> ASSIGNMENT: Only the lines from the one containing "profile=0.5, affect='EDGES')" through the one containing "(0.005, 0.29), (-0.225, 0.53)], -0.239, 0.226, 0.02)" should be printed, exactly as they appear below, with both ends included.

[Items listed in a dataset]
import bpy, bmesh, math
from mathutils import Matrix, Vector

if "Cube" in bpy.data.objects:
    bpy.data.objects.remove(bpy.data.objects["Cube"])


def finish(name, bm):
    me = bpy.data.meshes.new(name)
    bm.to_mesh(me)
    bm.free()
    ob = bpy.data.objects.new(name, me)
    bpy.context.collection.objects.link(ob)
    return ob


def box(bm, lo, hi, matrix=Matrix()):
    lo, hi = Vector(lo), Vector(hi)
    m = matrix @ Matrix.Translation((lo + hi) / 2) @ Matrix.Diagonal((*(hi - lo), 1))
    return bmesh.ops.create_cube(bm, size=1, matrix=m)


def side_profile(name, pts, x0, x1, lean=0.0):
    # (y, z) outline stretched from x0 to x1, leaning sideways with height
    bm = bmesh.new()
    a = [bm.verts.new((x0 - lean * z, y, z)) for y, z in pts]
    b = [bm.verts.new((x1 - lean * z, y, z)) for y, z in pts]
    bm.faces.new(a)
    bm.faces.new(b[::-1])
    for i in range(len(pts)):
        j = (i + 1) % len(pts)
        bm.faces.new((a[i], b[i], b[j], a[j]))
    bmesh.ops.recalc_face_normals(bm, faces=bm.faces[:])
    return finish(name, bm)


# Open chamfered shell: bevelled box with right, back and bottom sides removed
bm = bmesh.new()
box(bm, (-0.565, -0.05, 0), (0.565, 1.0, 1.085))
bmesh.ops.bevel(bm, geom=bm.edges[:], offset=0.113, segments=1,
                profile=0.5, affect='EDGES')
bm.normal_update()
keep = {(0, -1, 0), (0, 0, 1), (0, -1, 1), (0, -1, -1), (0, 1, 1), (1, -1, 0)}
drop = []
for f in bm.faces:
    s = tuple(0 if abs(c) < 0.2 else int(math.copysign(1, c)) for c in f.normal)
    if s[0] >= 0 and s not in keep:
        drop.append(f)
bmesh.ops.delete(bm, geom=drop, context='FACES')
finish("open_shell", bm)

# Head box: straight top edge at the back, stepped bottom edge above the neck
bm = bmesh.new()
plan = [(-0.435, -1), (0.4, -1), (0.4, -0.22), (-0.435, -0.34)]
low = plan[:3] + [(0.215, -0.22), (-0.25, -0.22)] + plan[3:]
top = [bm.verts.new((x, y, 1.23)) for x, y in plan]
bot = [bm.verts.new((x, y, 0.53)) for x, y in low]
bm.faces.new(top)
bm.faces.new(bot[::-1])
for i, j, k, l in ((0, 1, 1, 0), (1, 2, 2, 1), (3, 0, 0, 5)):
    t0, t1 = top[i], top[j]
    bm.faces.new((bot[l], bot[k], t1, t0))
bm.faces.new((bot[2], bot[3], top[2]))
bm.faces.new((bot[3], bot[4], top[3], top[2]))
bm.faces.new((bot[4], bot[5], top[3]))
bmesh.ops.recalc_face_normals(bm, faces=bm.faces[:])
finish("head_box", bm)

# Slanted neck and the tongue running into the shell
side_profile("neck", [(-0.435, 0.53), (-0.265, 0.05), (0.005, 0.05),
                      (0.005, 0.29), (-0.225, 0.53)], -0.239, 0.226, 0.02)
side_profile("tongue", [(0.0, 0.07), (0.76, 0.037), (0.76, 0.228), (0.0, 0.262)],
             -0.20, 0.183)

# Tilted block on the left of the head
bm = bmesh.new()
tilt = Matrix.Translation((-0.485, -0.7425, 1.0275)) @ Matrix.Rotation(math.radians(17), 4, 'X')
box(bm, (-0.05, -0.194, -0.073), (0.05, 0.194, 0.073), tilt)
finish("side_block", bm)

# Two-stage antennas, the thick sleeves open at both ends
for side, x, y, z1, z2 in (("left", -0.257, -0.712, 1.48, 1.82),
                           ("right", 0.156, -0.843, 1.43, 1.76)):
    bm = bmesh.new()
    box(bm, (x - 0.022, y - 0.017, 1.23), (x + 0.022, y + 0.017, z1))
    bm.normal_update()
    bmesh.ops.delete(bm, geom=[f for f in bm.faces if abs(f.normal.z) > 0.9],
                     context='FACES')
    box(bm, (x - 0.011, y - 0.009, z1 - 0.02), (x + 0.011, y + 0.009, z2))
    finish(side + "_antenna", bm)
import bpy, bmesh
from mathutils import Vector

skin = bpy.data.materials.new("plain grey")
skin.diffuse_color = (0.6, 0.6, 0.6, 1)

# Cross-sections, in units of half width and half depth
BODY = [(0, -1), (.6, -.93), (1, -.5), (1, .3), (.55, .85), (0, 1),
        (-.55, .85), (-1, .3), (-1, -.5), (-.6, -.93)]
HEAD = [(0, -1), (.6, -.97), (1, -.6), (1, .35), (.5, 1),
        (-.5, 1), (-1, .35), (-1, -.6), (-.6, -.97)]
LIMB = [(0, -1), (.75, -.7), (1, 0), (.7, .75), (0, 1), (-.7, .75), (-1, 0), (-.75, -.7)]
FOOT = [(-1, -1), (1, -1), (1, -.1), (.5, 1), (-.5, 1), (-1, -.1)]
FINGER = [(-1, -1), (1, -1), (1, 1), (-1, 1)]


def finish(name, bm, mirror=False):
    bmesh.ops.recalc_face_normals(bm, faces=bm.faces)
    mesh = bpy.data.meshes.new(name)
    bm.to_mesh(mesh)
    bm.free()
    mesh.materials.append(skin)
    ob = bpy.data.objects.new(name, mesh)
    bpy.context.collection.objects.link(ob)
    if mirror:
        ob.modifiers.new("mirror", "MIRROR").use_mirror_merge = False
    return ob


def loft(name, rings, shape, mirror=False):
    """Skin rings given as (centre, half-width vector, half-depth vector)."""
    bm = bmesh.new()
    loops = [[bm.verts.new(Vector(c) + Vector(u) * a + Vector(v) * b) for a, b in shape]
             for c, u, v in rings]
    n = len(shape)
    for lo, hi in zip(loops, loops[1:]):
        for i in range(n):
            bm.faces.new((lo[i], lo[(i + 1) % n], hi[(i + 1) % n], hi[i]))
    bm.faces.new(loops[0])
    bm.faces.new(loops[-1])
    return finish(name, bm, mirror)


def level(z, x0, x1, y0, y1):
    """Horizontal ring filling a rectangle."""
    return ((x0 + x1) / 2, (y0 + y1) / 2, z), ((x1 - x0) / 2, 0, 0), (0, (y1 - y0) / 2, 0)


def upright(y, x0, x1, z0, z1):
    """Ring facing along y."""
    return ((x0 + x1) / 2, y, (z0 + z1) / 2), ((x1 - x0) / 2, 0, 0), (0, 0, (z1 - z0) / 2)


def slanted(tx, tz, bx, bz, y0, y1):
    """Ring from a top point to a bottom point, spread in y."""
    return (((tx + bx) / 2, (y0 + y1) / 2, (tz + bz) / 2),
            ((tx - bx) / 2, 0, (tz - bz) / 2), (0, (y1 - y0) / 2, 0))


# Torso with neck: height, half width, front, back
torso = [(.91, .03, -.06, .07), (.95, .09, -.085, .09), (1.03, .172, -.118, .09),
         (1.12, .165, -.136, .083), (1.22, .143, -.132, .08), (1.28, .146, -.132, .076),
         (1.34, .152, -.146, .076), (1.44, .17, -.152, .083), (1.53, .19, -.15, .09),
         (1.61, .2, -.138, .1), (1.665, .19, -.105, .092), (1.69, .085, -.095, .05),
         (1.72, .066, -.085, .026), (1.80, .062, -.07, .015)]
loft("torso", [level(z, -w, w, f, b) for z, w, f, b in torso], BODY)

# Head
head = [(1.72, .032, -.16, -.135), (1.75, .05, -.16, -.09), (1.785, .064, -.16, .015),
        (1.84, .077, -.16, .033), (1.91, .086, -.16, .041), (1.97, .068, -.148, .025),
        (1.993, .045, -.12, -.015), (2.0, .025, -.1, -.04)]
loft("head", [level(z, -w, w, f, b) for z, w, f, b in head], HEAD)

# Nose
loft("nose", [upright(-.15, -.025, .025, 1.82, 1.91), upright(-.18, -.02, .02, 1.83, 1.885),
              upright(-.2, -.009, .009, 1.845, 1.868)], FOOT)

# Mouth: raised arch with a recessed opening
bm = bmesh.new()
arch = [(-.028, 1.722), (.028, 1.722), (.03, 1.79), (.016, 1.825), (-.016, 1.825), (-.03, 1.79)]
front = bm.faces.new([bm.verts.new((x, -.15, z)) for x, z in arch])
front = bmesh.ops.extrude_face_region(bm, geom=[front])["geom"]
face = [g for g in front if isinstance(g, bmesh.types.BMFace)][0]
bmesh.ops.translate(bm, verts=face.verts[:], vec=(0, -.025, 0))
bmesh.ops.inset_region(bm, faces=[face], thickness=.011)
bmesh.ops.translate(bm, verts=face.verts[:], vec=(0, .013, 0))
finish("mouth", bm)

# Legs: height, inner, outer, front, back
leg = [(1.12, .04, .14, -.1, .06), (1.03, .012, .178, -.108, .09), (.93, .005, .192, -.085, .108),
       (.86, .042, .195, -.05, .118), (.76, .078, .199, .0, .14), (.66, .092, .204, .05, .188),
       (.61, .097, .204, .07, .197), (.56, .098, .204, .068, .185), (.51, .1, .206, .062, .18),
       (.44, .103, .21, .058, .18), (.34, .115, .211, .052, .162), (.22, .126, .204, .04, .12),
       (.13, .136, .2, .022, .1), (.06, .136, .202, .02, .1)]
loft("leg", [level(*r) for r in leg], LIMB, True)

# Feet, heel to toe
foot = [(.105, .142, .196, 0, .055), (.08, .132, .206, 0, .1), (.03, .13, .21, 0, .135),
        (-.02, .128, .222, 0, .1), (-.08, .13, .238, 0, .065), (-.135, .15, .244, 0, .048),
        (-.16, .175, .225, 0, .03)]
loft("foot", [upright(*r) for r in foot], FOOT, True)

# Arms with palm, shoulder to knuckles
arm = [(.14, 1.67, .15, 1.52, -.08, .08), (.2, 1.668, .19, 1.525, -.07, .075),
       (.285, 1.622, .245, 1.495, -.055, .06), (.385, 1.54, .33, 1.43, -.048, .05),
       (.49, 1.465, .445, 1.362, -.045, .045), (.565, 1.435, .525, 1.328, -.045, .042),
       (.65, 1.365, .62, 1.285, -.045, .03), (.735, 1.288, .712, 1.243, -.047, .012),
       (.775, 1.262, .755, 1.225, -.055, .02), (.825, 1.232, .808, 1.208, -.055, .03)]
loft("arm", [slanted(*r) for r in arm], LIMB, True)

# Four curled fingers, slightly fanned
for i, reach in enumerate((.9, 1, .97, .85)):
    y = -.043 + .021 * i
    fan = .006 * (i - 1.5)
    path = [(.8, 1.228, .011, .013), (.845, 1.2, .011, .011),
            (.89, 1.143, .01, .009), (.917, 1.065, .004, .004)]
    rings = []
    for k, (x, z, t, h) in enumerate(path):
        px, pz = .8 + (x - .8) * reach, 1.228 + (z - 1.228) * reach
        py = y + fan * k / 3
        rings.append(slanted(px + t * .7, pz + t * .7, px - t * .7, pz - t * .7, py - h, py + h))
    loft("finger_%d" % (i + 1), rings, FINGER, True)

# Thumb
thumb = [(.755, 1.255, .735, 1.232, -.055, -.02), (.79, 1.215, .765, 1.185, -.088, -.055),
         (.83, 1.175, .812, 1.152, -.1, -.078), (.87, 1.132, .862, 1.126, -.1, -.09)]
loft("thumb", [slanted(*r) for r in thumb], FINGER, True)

> ANSWER SECTION:
                profile=0.5, affect='EDGES')
bm.normal_update()
keep = {(0, -1, 0), (0, 0, 1), (0, -1, 1), (0, -1, -1), (0, 1, 1), (1, -1, 0)}
drop = []
for f in bm.faces:
    s = tuple(0 if abs(c) < 0.2 else int(math.copysign(1, c)) for c in f.normal)
    if s[0] >= 0 and s not in keep:
        drop.append(f)
bmesh.ops.delete(bm, geom=drop, context='FACES')
finish("open_shell", bm)

# Head box: straight top edge at the back, stepped bottom edge above the neck
bm = bmesh.new()
plan = [(-0.435, -1), (0.4, -1), (0.4, -0.22), (-0.435, -0.34)]
low = plan[:3] + [(0.215, -0.22), (-0.25, -0.22)] + plan[3:]
top = [bm.verts.new((x, y, 1.23)) for x, y in plan]
bot = [bm.verts.new((x, y, 0.53)) for x, y in low]
bm.faces.new(top)
bm.faces.new(bot[::-1])
for i, j, k, l in ((0, 1, 1, 0), (1, 2, 2, 1), (3, 0, 0, 5)):
    t0, t1 = top[i], top[j]
    bm.faces.new((bot[l], bot[k], t1, t0))
bm.faces.new((bot[2], bot[3], top[2]))
bm.faces.new((bot[3], bot[4], top[3], top[2]))
bm.faces.new((bot[4], bot[5], top[3]))
bmesh.ops.recalc_face_normals(bm, faces=bm.faces[:])
finish("head_box", bm)

# Slanted neck and the tongue running into the shell
side_profile("neck", [(-0.435, 0.53), (-0.265, 0.05), (0.005, 0.05),
                      (0.005, 0.29), (-0.225, 0.53)], -0.239, 0.226, 0.02)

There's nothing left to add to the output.